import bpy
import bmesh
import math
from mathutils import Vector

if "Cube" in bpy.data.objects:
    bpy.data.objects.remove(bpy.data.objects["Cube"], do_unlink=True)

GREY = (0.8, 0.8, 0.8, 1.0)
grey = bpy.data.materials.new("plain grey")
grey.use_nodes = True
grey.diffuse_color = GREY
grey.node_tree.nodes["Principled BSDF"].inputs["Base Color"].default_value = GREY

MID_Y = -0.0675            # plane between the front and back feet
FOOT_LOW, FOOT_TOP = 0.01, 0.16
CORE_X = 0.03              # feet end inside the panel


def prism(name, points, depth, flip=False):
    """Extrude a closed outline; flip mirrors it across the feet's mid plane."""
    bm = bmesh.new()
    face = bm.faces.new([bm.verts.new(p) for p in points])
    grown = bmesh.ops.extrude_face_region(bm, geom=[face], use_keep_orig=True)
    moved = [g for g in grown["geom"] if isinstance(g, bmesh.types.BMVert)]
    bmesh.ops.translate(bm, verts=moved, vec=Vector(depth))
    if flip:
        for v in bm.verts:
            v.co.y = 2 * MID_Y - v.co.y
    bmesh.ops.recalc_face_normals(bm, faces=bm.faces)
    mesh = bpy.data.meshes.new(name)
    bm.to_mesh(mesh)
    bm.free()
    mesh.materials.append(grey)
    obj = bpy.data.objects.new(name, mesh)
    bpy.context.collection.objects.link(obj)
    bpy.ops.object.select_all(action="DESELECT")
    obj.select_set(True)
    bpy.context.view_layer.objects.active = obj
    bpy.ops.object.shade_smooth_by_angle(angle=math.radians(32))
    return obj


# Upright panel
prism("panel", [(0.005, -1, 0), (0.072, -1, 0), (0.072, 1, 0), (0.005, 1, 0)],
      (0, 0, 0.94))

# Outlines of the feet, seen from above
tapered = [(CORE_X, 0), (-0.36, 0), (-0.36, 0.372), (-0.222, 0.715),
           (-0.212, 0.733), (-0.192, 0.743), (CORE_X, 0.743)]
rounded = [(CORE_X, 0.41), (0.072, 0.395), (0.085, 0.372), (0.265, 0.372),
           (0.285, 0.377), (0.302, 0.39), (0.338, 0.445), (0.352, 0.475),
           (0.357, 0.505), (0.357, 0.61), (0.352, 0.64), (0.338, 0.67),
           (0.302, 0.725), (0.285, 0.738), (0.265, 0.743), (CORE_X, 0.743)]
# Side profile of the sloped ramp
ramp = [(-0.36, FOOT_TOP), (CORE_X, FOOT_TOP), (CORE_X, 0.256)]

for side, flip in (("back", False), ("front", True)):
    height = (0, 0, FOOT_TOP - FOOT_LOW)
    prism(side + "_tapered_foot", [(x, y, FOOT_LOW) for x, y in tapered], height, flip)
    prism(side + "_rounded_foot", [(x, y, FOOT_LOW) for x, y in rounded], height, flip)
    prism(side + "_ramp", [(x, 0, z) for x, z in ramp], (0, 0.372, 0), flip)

--- What is needed ---
Everything from the first line of the records through the line containing "height = (0, 0, FOOT_TOP - FOOT_LOW)" is to be set down exactly, while later lines are left out.

--- Result of this exercise ---
import bpy
import bmesh
import math
from mathutils import Vector

if "Cube" in bpy.data.objects:
    bpy.data.objects.remove(bpy.data.objects["Cube"], do_unlink=True)

GREY = (0.8, 0.8, 0.8, 1.0)
grey = bpy.data.materials.new("plain grey")
grey.use_nodes = True
grey.diffuse_color = GREY
grey.node_tree.nodes["Principled BSDF"].inputs["Base Color"].default_value = GREY

MID_Y = -0.0675            # plane between the front and back feet
FOOT_LOW, FOOT_TOP = 0.01, 0.16
CORE_X = 0.03              # feet end inside the panel


def prism(name, points, depth, flip=False):
    """Extrude a closed outline; flip mirrors it across the feet's mid plane."""
    bm = bmesh.new()
    face = bm.faces.new([bm.verts.new(p) for p in points])
    grown = bmesh.ops.extrude_face_region(bm, geom=[face], use_keep_orig=True)
    moved = [g for g in grown["geom"] if isinstance(g, bmesh.types.BMVert)]
    bmesh.ops.translate(bm, verts=moved, vec=Vector(depth))
    if flip:
        for v in bm.verts:
            v.co.y = 2 * MID_Y - v.co.y
    bmesh.ops.recalc_face_normals(bm, faces=bm.faces)
    mesh = bpy.data.meshes.new(name)
    bm.to_mesh(mesh)
    bm.free()
    mesh.materials.append(grey)
    obj = bpy.data.objects.new(name, mesh)
    bpy.context.collection.objects.link(obj)
    bpy.ops.object.select_all(action="DESELECT")
    obj.select_set(True)
    bpy.context.view_layer.objects.active = obj
    bpy.ops.object.shade_smooth_by_angle(angle=math.radians(32))
    return obj


# Upright panel
prism("panel", [(0.005, -1, 0), (0.072, -1, 0), (0.072, 1, 0), (0.005, 1, 0)],
      (0, 0, 0.94))

# Outlines of the feet, seen from above
tapered = [(CORE_X, 0), (-0.36, 0), (-0.36, 0.372), (-0.222, 0.715),
           (-0.212, 0.733), (-0.192, 0.743), (CORE_X, 0.743)]
rounded = [(CORE_X, 0.41), (0.072, 0.395), (0.085, 0.372), (0.265, 0.372),
           (0.285, 0.377), (0.302, 0.39), (0.338, 0.445), (0.352, 0.475),
           (0.357, 0.505), (0.357, 0.61), (0.352, 0.64), (0.338, 0.67),
           (0.302, 0.725), (0.285, 0.738), (0.265, 0.743), (CORE_X, 0.743)]
# Side profile of the sloped ramp
ramp = [(-0.36, FOOT_TOP), (CORE_X, FOOT_TOP), (CORE_X, 0.256)]

for side, flip in (("back", False), ("front", True)):
    height = (0, 0, FOOT_TOP - FOOT_LOW)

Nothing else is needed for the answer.